Problem details: Hand back the entries exactly as written, minus every picture.

Given information:
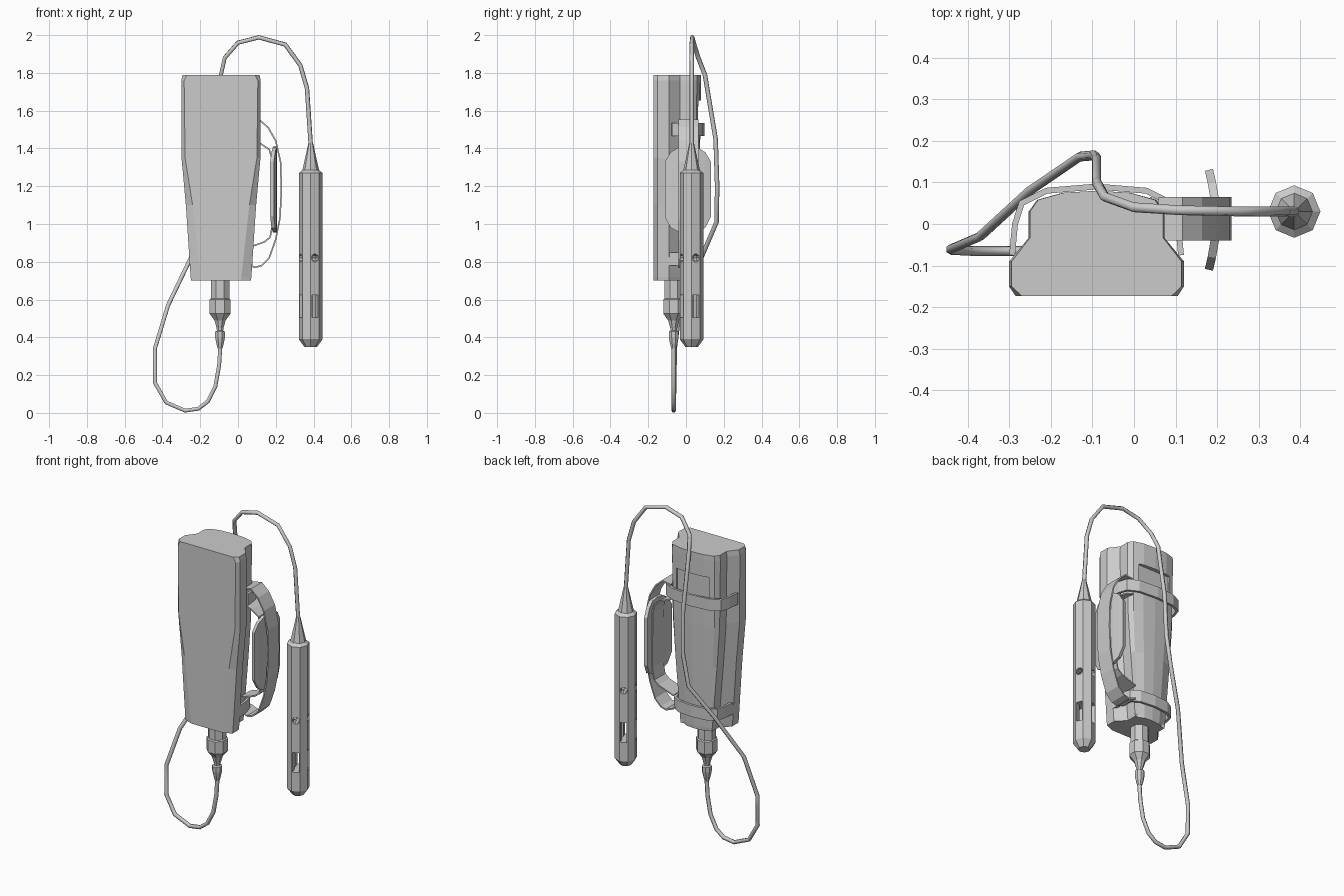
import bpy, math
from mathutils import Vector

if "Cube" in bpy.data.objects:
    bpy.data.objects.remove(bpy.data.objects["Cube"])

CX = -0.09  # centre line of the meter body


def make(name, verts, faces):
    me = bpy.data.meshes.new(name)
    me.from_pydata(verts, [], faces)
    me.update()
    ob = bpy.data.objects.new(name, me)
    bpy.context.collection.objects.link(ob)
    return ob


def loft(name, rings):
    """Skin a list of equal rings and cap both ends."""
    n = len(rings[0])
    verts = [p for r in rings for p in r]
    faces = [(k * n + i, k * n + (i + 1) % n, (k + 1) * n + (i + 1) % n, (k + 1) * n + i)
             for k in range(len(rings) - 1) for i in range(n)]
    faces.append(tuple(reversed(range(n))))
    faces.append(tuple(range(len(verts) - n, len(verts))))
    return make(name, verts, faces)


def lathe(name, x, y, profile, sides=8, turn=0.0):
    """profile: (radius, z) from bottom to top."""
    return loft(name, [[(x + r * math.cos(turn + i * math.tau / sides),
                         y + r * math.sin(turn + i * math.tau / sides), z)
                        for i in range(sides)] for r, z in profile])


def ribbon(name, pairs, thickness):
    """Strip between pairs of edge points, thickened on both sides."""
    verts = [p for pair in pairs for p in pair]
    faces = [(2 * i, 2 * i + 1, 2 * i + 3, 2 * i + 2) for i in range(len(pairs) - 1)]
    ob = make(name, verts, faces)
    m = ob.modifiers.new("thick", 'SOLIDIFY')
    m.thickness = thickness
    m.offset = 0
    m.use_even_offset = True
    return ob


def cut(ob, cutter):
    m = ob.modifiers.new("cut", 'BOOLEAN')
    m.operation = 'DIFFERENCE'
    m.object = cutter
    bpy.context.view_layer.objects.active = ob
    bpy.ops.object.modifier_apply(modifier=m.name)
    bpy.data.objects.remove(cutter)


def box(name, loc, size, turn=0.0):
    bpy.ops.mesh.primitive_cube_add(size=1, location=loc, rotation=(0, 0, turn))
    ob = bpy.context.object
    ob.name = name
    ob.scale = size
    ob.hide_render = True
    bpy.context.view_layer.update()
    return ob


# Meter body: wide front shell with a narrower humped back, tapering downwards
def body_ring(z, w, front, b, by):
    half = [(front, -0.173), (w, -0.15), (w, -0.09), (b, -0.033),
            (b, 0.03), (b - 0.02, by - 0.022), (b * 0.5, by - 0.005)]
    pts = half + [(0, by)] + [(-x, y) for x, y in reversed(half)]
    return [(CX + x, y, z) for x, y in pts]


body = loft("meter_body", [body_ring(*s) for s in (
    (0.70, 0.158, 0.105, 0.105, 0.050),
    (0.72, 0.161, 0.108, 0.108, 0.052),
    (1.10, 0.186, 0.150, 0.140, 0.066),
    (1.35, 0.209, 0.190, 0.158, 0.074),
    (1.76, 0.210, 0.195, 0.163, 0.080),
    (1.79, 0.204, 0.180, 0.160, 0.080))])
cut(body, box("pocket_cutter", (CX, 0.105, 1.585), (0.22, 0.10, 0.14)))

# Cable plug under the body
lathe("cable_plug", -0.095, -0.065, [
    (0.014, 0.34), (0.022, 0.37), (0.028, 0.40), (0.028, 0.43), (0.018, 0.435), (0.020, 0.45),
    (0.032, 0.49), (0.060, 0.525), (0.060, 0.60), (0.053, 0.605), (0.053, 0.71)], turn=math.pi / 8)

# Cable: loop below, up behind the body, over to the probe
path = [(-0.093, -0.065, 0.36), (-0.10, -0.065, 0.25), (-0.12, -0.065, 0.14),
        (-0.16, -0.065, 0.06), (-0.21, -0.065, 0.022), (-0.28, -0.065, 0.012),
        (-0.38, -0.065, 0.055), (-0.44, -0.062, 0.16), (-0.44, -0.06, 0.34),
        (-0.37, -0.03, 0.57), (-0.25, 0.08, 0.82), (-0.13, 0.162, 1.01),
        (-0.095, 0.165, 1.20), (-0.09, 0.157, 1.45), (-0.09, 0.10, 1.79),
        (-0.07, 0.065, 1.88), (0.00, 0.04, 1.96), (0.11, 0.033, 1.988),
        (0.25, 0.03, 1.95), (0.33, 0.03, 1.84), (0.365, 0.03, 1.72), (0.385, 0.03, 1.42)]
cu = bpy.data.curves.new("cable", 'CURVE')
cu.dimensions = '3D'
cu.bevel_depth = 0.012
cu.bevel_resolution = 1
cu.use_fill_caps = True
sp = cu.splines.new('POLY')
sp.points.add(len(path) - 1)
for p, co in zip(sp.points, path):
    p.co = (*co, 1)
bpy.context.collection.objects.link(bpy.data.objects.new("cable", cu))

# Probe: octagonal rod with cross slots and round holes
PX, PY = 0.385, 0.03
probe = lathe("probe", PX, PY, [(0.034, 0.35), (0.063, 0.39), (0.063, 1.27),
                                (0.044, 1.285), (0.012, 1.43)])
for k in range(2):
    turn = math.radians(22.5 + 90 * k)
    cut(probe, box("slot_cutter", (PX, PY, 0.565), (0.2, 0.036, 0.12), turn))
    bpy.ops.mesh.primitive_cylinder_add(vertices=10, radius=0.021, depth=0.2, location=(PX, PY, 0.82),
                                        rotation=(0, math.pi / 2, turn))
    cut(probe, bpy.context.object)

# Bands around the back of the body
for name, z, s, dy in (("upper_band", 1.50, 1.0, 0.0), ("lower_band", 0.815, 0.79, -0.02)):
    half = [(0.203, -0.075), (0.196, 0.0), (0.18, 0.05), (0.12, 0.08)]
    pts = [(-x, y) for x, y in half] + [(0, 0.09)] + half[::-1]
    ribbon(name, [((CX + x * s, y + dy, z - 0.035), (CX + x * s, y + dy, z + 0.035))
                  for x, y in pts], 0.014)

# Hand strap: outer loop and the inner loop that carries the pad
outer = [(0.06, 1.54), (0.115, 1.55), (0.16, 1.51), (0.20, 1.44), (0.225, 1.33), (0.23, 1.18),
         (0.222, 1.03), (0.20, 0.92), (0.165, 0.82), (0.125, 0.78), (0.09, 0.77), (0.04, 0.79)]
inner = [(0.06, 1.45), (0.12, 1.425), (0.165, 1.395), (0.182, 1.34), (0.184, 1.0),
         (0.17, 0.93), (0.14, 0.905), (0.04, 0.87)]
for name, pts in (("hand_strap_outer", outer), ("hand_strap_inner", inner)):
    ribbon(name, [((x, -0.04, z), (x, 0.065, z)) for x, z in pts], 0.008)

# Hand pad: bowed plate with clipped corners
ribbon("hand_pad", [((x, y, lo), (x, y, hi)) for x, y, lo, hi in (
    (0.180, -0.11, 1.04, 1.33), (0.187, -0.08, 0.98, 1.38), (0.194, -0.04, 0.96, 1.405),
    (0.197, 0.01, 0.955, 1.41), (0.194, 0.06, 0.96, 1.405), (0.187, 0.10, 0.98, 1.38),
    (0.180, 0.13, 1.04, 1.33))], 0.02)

Response to this task:
import bpy, math
from mathutils import Vector

if "Cube" in bpy.data.objects:
    bpy.data.objects.remove(bpy.data.objects["Cube"])

CX = -0.09  # centre line of the meter body


def make(name, verts, faces):
    me = bpy.data.meshes.new(name)
    me.from_pydata(verts, [], faces)
    me.update()
    ob = bpy.data.objects.new(name, me)
    bpy.context.collection.objects.link(ob)
    return ob


def loft(name, rings):
    """Skin a list of equal rings and cap both ends."""
    n = len(rings[0])
    verts = [p for r in rings for p in r]
    faces = [(k * n + i, k * n + (i + 1) % n, (k + 1) * n + (i + 1) % n, (k + 1) * n + i)
             for k in range(len(rings) - 1) for i in range(n)]
    faces.append(tuple(reversed(range(n))))
    faces.append(tuple(range(len(verts) - n, len(verts))))
    return make(name, verts, faces)


def lathe(name, x, y, profile, sides=8, turn=0.0):
    """profile: (radius, z) from bottom to top."""
    return loft(name, [[(x + r * math.cos(turn + i * math.tau / sides),
                         y + r * math.sin(turn + i * math.tau / sides), z)
                        for i in range(sides)] for r, z in profile])


def ribbon(name, pairs, thickness):
    """Strip between pairs of edge points, thickened on both sides."""
    verts = [p for pair in pairs for p in pair]
    faces = [(2 * i, 2 * i + 1, 2 * i + 3, 2 * i + 2) for i in range(len(pairs) - 1)]
    ob = make(name, verts, faces)
    m = ob.modifiers.new("thick", 'SOLIDIFY')
    m.thickness = thickness
    m.offset = 0
    m.use_even_offset = True
    return ob


def cut(ob, cutter):
    m = ob.modifiers.new("cut", 'BOOLEAN')
    m.operation = 'DIFFERENCE'
    m.object = cutter
    bpy.context.view_layer.objects.active = ob
    bpy.ops.object.modifier_apply(modifier=m.name)
    bpy.data.objects.remove(cutter)


def box(name, loc, size, turn=0.0):
    bpy.ops.mesh.primitive_cube_add(size=1, location=loc, rotation=(0, 0, turn))
    ob = bpy.context.object
    ob.name = name
    ob.scale = size
    ob.hide_render = True
    bpy.context.view_layer.update()
    return ob


# Meter body: wide front shell with a narrower humped back, tapering downwards
def body_ring(z, w, front, b, by):
    half = [(front, -0.173), (w, -0.15), (w, -0.09), (b, -0.033),
            (b, 0.03), (b - 0.02, by - 0.022), (b * 0.5, by - 0.005)]
    pts = half + [(0, by)] + [(-x, y) for x, y in reversed(half)]
    return [(CX + x, y, z) for x, y in pts]


body = loft("meter_body", [body_ring(*s) for s in (
    (0.70, 0.158, 0.105, 0.105, 0.050),
    (0.72, 0.161, 0.108, 0.108, 0.052),
    (1.10, 0.186, 0.150, 0.140, 0.066),
    (1.35, 0.209, 0.190, 0.158, 0.074),
    (1.76, 0.210, 0.195, 0.163, 0.080),
    (1.79, 0.204, 0.180, 0.160, 0.080))])
cut(body, box("pocket_cutter", (CX, 0.105, 1.585), (0.22, 0.10, 0.14)))

# Cable plug under the body
lathe("cable_plug", -0.095, -0.065, [
    (0.014, 0.34), (0.022, 0.37), (0.028, 0.40), (0.028, 0.43), (0.018, 0.435), (0.020, 0.45),
    (0.032, 0.49), (0.060, 0.525), (0.060, 0.60), (0.053, 0.605), (0.053, 0.71)], turn=math.pi / 8)

# Cable: loop below, up behind the body, over to the probe
path = [(-0.093, -0.065, 0.36), (-0.10, -0.065, 0.25), (-0.12, -0.065, 0.14),
        (-0.16, -0.065, 0.06), (-0.21, -0.065, 0.022), (-0.28, -0.065, 0.012),
        (-0.38, -0.065, 0.055), (-0.44, -0.062, 0.16), (-0.44, -0.06, 0.34),
        (-0.37, -0.03, 0.57), (-0.25, 0.08, 0.82), (-0.13, 0.162, 1.01),
        (-0.095, 0.165, 1.20), (-0.09, 0.157, 1.45), (-0.09, 0.10, 1.79),
        (-0.07, 0.065, 1.88), (0.00, 0.04, 1.96), (0.11, 0.033, 1.988),
        (0.25, 0.03, 1.95), (0.33, 0.03, 1.84), (0.365, 0.03, 1.72), (0.385, 0.03, 1.42)]
cu = bpy.data.curves.new("cable", 'CURVE')
cu.dimensions = '3D'
cu.bevel_depth = 0.012
cu.bevel_resolution = 1
cu.use_fill_caps = True
sp = cu.splines.new('POLY')
sp.points.add(len(path) - 1)
for p, co in zip(sp.points, path):
    p.co = (*co, 1)
bpy.context.collection.objects.link(bpy.data.objects.new("cable", cu))

# Probe: octagonal rod with cross slots and round holes
PX, PY = 0.385, 0.03
probe = lathe("probe", PX, PY, [(0.034, 0.35), (0.063, 0.39), (0.063, 1.27),
                                (0.044, 1.285), (0.012, 1.43)])
for k in range(2):
    turn = math.radians(22.5 + 90 * k)
    cut(probe, box("slot_cutter", (PX, PY, 0.565), (0.2, 0.036, 0.12), turn))
    bpy.ops.mesh.primitive_cylinder_add(vertices=10, radius=0.021, depth=0.2, location=(PX, PY, 0.82),
                                        rotation=(0, math.pi / 2, turn))
    cut(probe, bpy.context.object)

# Bands around the back of the body
for name, z, s, dy in (("upper_band", 1.50, 1.0, 0.0), ("lower_band", 0.815, 0.79, -0.02)):
    half = [(0.203, -0.075), (0.196, 0.0), (0.18, 0.05), (0.12, 0.08)]
    pts = [(-x, y) for x, y in half] + [(0, 0.09)] + half[::-1]
    ribbon(name, [((CX + x * s, y + dy, z - 0.035), (CX + x * s, y + dy, z + 0.035))
                  for x, y in pts], 0.014)

# Hand strap: outer loop and the inner loop that carries the pad
outer = [(0.06, 1.54), (0.115, 1.55), (0.16, 1.51), (0.20, 1.44), (0.225, 1.33), (0.23, 1.18),
         (0.222, 1.03), (0.20, 0.92), (0.165, 0.82), (0.125, 0.78), (0.09, 0.77), (0.04, 0.79)]
inner = [(0.06, 1.45), (0.12, 1.425), (0.165, 1.395), (0.182, 1.34), (0.184, 1.0),
         (0.17, 0.93), (0.14, 0.905), (0.04, 0.87)]
for name, pts in (("hand_strap_outer", outer), ("hand_strap_inner", inner)):
    ribbon(name, [((x, -0.04, z), (x, 0.065, z)) for x, z in pts], 0.008)

# Hand pad: bowed plate with clipped corners
ribbon("hand_pad", [((x, y, lo), (x, y, hi)) for x, y, lo, hi in (
    (0.180, -0.11, 1.04, 1.33), (0.187, -0.08, 0.98, 1.38), (0.194, -0.04, 0.96, 1.405),
    (0.197, 0.01, 0.955, 1.41), (0.194, 0.06, 0.96, 1.405), (0.187, 0.10, 0.98, 1.38),
    (0.180, 0.13, 1.04, 1.33))], 0.02)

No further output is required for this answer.